Exercise = Retype the listing exactly as it stands, and keep every image out.
Material provided Start Marker
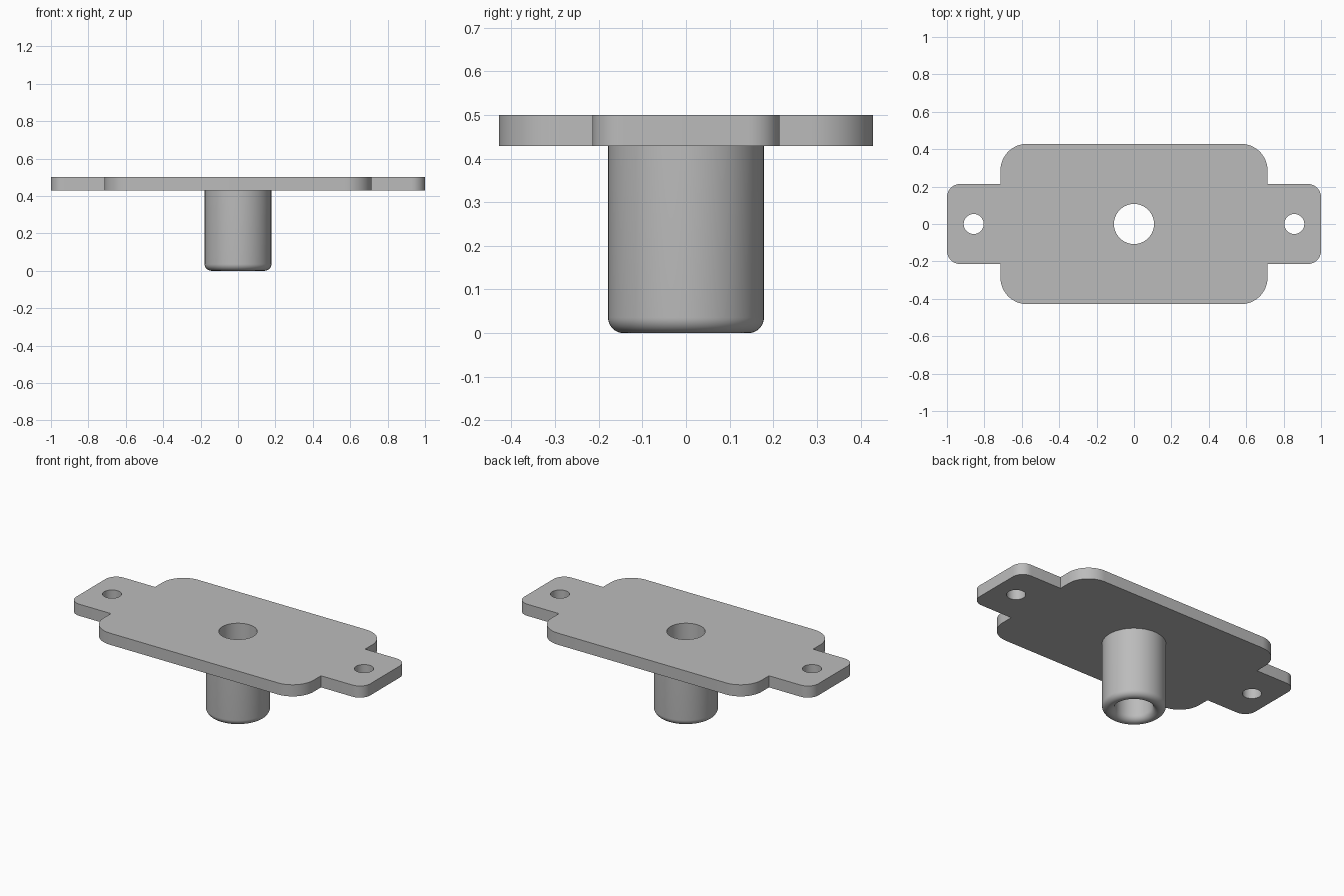
import bpy, bmesh
from math import sin, cos, pi, radians
from mathutils import Vector, Matrix

if "Cube" in bpy.data.objects:
    bpy.data.objects.remove(bpy.data.objects["Cube"], do_unlink=True)

U = 1 / 14          # one design unit
HEIGHT, PLATE = 7 * U, 1 * U
BORE, WALL = 1.5 * U, 1 * U

grey = bpy.data.materials.new("plain grey")
grey.use_nodes = True
grey.diffuse_color = (0.5, 0.5, 0.5, 1)
grey.node_tree.nodes["Principled BSDF"].inputs["Base Color"].default_value = (0.5, 0.5, 0.5, 1)


def finish(name, bm):
    bmesh.ops.recalc_face_normals(bm, faces=bm.faces)
    mesh = bpy.data.meshes.new(name)
    bm.to_mesh(mesh)
    bm.free()
    mesh.materials.append(grey)
    obj = bpy.data.objects.new(name, mesh)
    bpy.context.collection.objects.link(obj)
    bpy.ops.object.select_all(action='DESELECT')
    obj.select_set(True)
    bpy.context.view_layer.objects.active = obj
    bpy.ops.object.shade_smooth_by_angle(angle=radians(30))
    return obj


def arc(cx, cy, r, start, sweep, steps):
    return [(cx + r * cos(start + sweep * i / steps), cy + r * sin(start + sweep * i / steps))
            for i in range(steps + 1)]


def circle(cx, r, steps=64):
    return arc(cx, 0, r, 0, 2 * pi, steps)[:-1]


# Mounting plate: rounded body with a narrower ear at each end, and three holes
def plate_outline():
    body_x, body_y, body_r = 10 * U, 6 * U, 2 * U
    ear_x, ear_y, ear_r = 14 * U, 3 * U, 1 * U
    quarter = arc(ear_x - ear_r, ear_y - ear_r, ear_r, 0, pi / 2, 12)
    quarter += [(body_x, ear_y)]
    quarter += arc(body_x - body_r, body_y - body_r, body_r, 0, pi / 2, 16)
    half = quarter + [(-x, y) for x, y in reversed(quarter)]
    return half + [(-x, -y) for x, y in half]


bm = bmesh.new()
edges = []
for loop in (plate_outline(), circle(0, BORE), circle(12 * U, 0.75 * U), circle(-12 * U, 0.75 * U)):
    verts = [bm.verts.new((x, y, HEIGHT - PLATE)) for x, y in loop]
    edges += [bm.edges.new((a, b)) for a, b in zip(verts, verts[1:] + verts[:1])]
bmesh.ops.triangle_fill(bm, use_beauty=True, use_dissolve=False, edges=edges, normal=(0, 0, 1))
top = bmesh.ops.extrude_face_region(bm, geom=bm.faces[:], use_keep_orig=True)
bmesh.ops.translate(bm, vec=(0, 0, PLATE),
                    verts=[g for g in top["geom"] if isinstance(g, bmesh.types.BMVert)])
finish("mounting_plate", bm)

# Hollow sleeve below the plate, with a fully rounded lower rim
bm = bmesh.new()
lip = WALL / 2
profile = [(BORE, HEIGHT - PLATE)] + arc(BORE + lip, lip, lip, pi, pi, 20) + [(BORE + WALL, HEIGHT - PLATE)]
verts = [bm.verts.new((r, 0, z)) for r, z in profile]
geom = verts + [bm.edges.new(pair) for pair in zip(verts, verts[1:])]
bmesh.ops.spin(bm, geom=geom, cent=(0, 0, 0), axis=(0, 0, 1), angle=2 * pi, steps=64, use_merge=True)
bmesh.ops.remove_doubles(bm, verts=bm.verts, dist=1e-5)
finish("sleeve", bm)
Material provided End Marker
Solved exercise =
import bpy, bmesh
from math import sin, cos, pi, radians
from mathutils import Vector, Matrix

if "Cube" in bpy.data.objects:
    bpy.data.objects.remove(bpy.data.objects["Cube"], do_unlink=True)

U = 1 / 14          # one design unit
HEIGHT, PLATE = 7 * U, 1 * U
BORE, WALL = 1.5 * U, 1 * U

grey = bpy.data.materials.new("plain grey")
grey.use_nodes = True
grey.diffuse_color = (0.5, 0.5, 0.5, 1)
grey.node_tree.nodes["Principled BSDF"].inputs["Base Color"].default_value = (0.5, 0.5, 0.5, 1)


def finish(name, bm):
    bmesh.ops.recalc_face_normals(bm, faces=bm.faces)
    mesh = bpy.data.meshes.new(name)
    bm.to_mesh(mesh)
    bm.free()
    mesh.materials.append(grey)
    obj = bpy.data.objects.new(name, mesh)
    bpy.context.collection.objects.link(obj)
    bpy.ops.object.select_all(action='DESELECT')
    obj.select_set(True)
    bpy.context.view_layer.objects.active = obj
    bpy.ops.object.shade_smooth_by_angle(angle=radians(30))
    return obj


def arc(cx, cy, r, start, sweep, steps):
    return [(cx + r * cos(start + sweep * i / steps), cy + r * sin(start + sweep * i / steps))
            for i in range(steps + 1)]


def circle(cx, r, steps=64):
    return arc(cx, 0, r, 0, 2 * pi, steps)[:-1]


# Mounting plate: rounded body with a narrower ear at each end, and three holes
def plate_outline():
    body_x, body_y, body_r = 10 * U, 6 * U, 2 * U
    ear_x, ear_y, ear_r = 14 * U, 3 * U, 1 * U
    quarter = arc(ear_x - ear_r, ear_y - ear_r, ear_r, 0, pi / 2, 12)
    quarter += [(body_x, ear_y)]
    quarter += arc(body_x - body_r, body_y - body_r, body_r, 0, pi / 2, 16)
    half = quarter + [(-x, y) for x, y in reversed(quarter)]
    return half + [(-x, -y) for x, y in half]


bm = bmesh.new()
edges = []
for loop in (plate_outline(), circle(0, BORE), circle(12 * U, 0.75 * U), circle(-12 * U, 0.75 * U)):
    verts = [bm.verts.new((x, y, HEIGHT - PLATE)) for x, y in loop]
    edges += [bm.edges.new((a, b)) for a, b in zip(verts, verts[1:] + verts[:1])]
bmesh.ops.triangle_fill(bm, use_beauty=True, use_dissolve=False, edges=edges, normal=(0, 0, 1))
top = bmesh.ops.extrude_face_region(bm, geom=bm.faces[:], use_keep_orig=True)
bmesh.ops.translate(bm, vec=(0, 0, PLATE),
                    verts=[g for g in top["geom"] if isinstance(g, bmesh.types.BMVert)])
finish("mounting_plate", bm)

# Hollow sleeve below the plate, with a fully rounded lower rim
bm = bmesh.new()
lip = WALL / 2
profile = [(BORE, HEIGHT - PLATE)] + arc(BORE + lip, lip, lip, pi, pi, 20) + [(BORE + WALL, HEIGHT - PLATE)]
verts = [bm.verts.new((r, 0, z)) for r, z in profile]
geom = verts + [bm.edges.new(pair) for pair in zip(verts, verts[1:])]
bmesh.ops.spin(bm, geom=geom, cent=(0, 0, 0), axis=(0, 0, 1), angle=2 * pi, steps=64, use_merge=True)
bmesh.ops.remove_doubles(bm, verts=bm.verts, dist=1e-5)
finish("sleeve", bm)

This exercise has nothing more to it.